_EXERCISE_.
Could you repeat the listing below exactly while leaving its pictures behind?

_RECORD SET_.
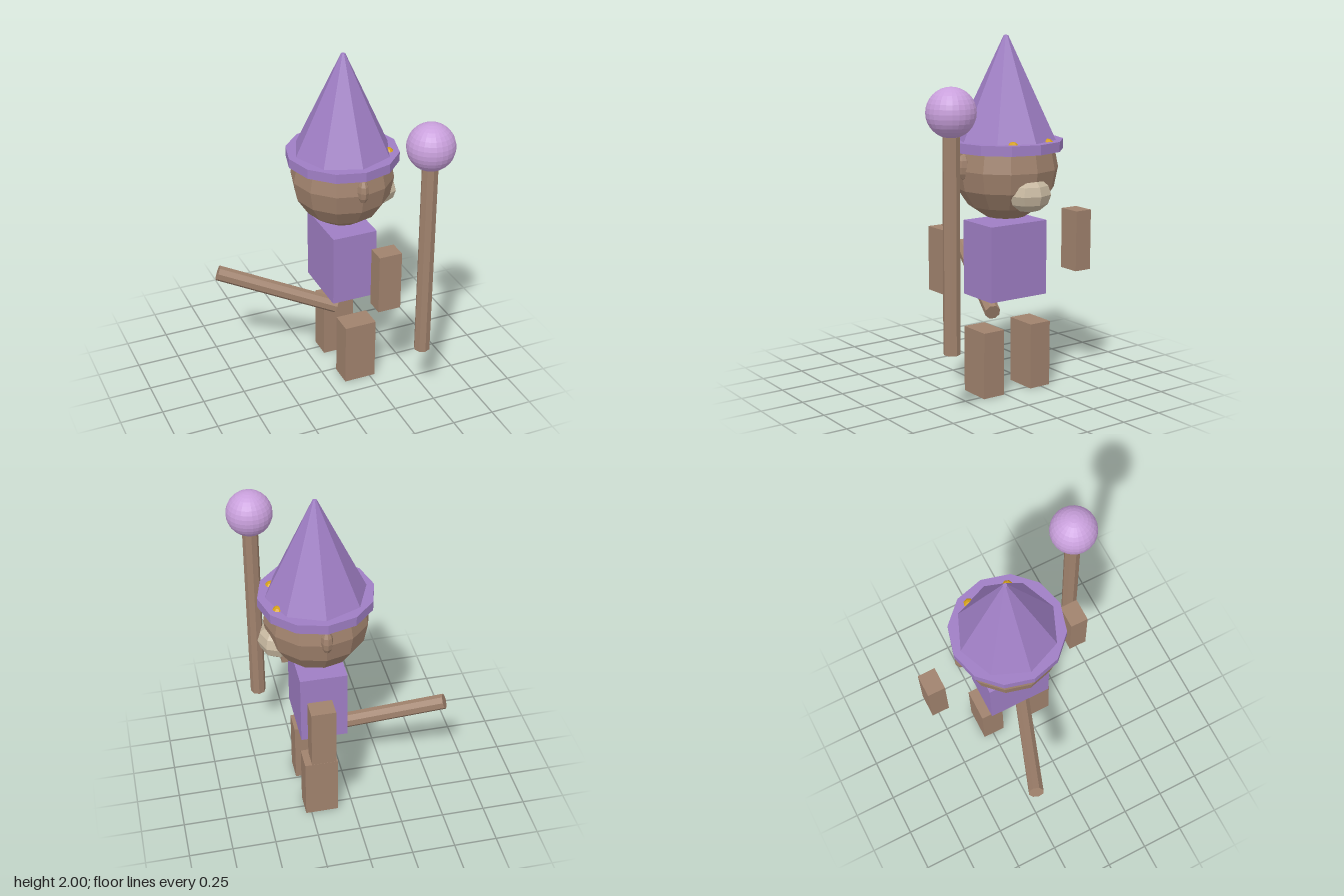
import * as THREE from 'three';

const paint = (name, color) => {
  const m = new THREE.MeshStandardMaterial({ color, flatShading: true });
  m.name = name;
  return m;
};

export function createModel() {
  const group = new THREE.Group();
  group.name = 'wizardCreature';

  const fur = paint('brown fur', 0xa0826d);
  const cloth = paint('purple cloth', 0x9f7ec4);
  const orbColor = paint('pale violet', 0xc9a0dc);
  const cream = paint('cream', 0xc6b79f);
  const gold = paint('gold', 0xd4a017);

  // Axis of the body; the creature faces +x
  const cx = 0.16, cz = -0.082;

  const add = (name, geometry, material, x, y, z) => {
    const mesh = new THREE.Mesh(geometry, material);
    mesh.name = name;
    mesh.position.set(x, y, z);
    group.add(mesh);
    return mesh;
  };
  const ellipsoid = (rx, ry, rz, w, h) => new THREE.SphereGeometry(1, w, h).scale(rx, ry, rz);

  // Torso and head
  add('torso', new THREE.BoxGeometry(0.268, 0.425, 0.38), cloth, cx, 0.76, cz);
  add('head', new THREE.SphereGeometry(0.295, 12, 8), fur, cx, 1.273, cz);
  add('snout', ellipsoid(0.11, 0.1, 0.128, 8, 6), cream, cx + 0.22, 1.15, cz);

  // Paired parts on both sides of the body
  for (const [side, s] of [['right', 1], ['left', -1]]) {
    add(side + 'Ear', ellipsoid(0.034, 0.072, 0.042, 8, 6), fur, cx, 1.297, cz + s * 0.28);
    add(side + 'Eye', new THREE.SphereGeometry(0.036, 8, 6), gold, cx + 0.228, 1.411, cz + s * 0.117);
    add(side + 'Arm', new THREE.BoxGeometry(0.135, 0.35, 0.106), fur, 0.228, 0.822, cz + s * 0.457);
    add(side + 'Leg', new THREE.BoxGeometry(0.192, 0.378, 0.136), fur, 0.187, 0.189, cz + s * 0.161);
  }

  // Pointed hat with a brim
  add('hatBrim', new THREE.CylinderGeometry(0.322, 0.322, 0.055, 12), cloth, cx, 1.403, cz);
  add('hatCone', new THREE.CylinderGeometry(0.012, 0.28, 0.57, 8), cloth, cx, 1.715, cz);

  // Tail, a straight rod leaning up and back
  const start = new THREE.Vector3(0.108, 0.432, -0.035);
  const end = new THREE.Vector3(-0.542, 0.681, -0.27);
  const dir = end.clone().sub(start);
  const mid = start.clone().add(end).multiplyScalar(0.5);
  const tail = add('tail', new THREE.CylinderGeometry(0.045, 0.045, dir.length(), 8), fur, mid.x, mid.y, mid.z);
  tail.quaternion.setFromUnitVectors(new THREE.Vector3(0, 1, 0), dir.normalize());

  // Staff topped by an orb
  add('staff', new THREE.CylinderGeometry(0.046, 0.046, 1.155, 8), fur, 0.428, 0.932, 0.458);
  add('staffOrb', new THREE.SphereGeometry(0.132, 24, 16), orbColor, 0.428, 1.634, 0.458);

  return group;
}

_REPLY TO THE TASK_.
import * as THREE from 'three';

const paint = (name, color) => {
  const m = new THREE.MeshStandardMaterial({ color, flatShading: true });
  m.name = name;
  return m;
};

export function createModel() {
  const group = new THREE.Group();
  group.name = 'wizardCreature';

  const fur = paint('brown fur', 0xa0826d);
  const cloth = paint('purple cloth', 0x9f7ec4);
  const orbColor = paint('pale violet', 0xc9a0dc);
  const cream = paint('cream', 0xc6b79f);
  const gold = paint('gold', 0xd4a017);

  // Axis of the body; the creature faces +x
  const cx = 0.16, cz = -0.082;

  const add = (name, geometry, material, x, y, z) => {
    const mesh = new THREE.Mesh(geometry, material);
    mesh.name = name;
    mesh.position.set(x, y, z);
    group.add(mesh);
    return mesh;
  };
  const ellipsoid = (rx, ry, rz, w, h) => new THREE.SphereGeometry(1, w, h).scale(rx, ry, rz);

  // Torso and head
  add('torso', new THREE.BoxGeometry(0.268, 0.425, 0.38), cloth, cx, 0.76, cz);
  add('head', new THREE.SphereGeometry(0.295, 12, 8), fur, cx, 1.273, cz);
  add('snout', ellipsoid(0.11, 0.1, 0.128, 8, 6), cream, cx + 0.22, 1.15, cz);

  // Paired parts on both sides of the body
  for (const [side, s] of [['right', 1], ['left', -1]]) {
    add(side + 'Ear', ellipsoid(0.034, 0.072, 0.042, 8, 6), fur, cx, 1.297, cz + s * 0.28);
    add(side + 'Eye', new THREE.SphereGeometry(0.036, 8, 6), gold, cx + 0.228, 1.411, cz + s * 0.117);
    add(side + 'Arm', new THREE.BoxGeometry(0.135, 0.35, 0.106), fur, 0.228, 0.822, cz + s * 0.457);
    add(side + 'Leg', new THREE.BoxGeometry(0.192, 0.378, 0.136), fur, 0.187, 0.189, cz + s * 0.161);
  }

  // Pointed hat with a brim
  add('hatBrim', new THREE.CylinderGeometry(0.322, 0.322, 0.055, 12), cloth, cx, 1.403, cz);
  add('hatCone', new THREE.CylinderGeometry(0.012, 0.28, 0.57, 8), cloth, cx, 1.715, cz);

  // Tail, a straight rod leaning up and back
  const start = new THREE.Vector3(0.108, 0.432, -0.035);
  const end = new THREE.Vector3(-0.542, 0.681, -0.27);
  const dir = end.clone().sub(start);
  const mid = start.clone().add(end).multiplyScalar(0.5);
  const tail = add('tail', new THREE.CylinderGeometry(0.045, 0.045, dir.length(), 8), fur, mid.x, mid.y, mid.z);
  tail.quaternion.setFromUnitVectors(new THREE.Vector3(0, 1, 0), dir.normalize());

  // Staff topped by an orb
  add('staff', new THREE.CylinderGeometry(0.046, 0.046, 1.155, 8), fur, 0.428, 0.932, 0.458);
  add('staffOrb', new THREE.SphereGeometry(0.132, 24, 16), orbColor, 0.428, 1.634, 0.458);

  return group;
}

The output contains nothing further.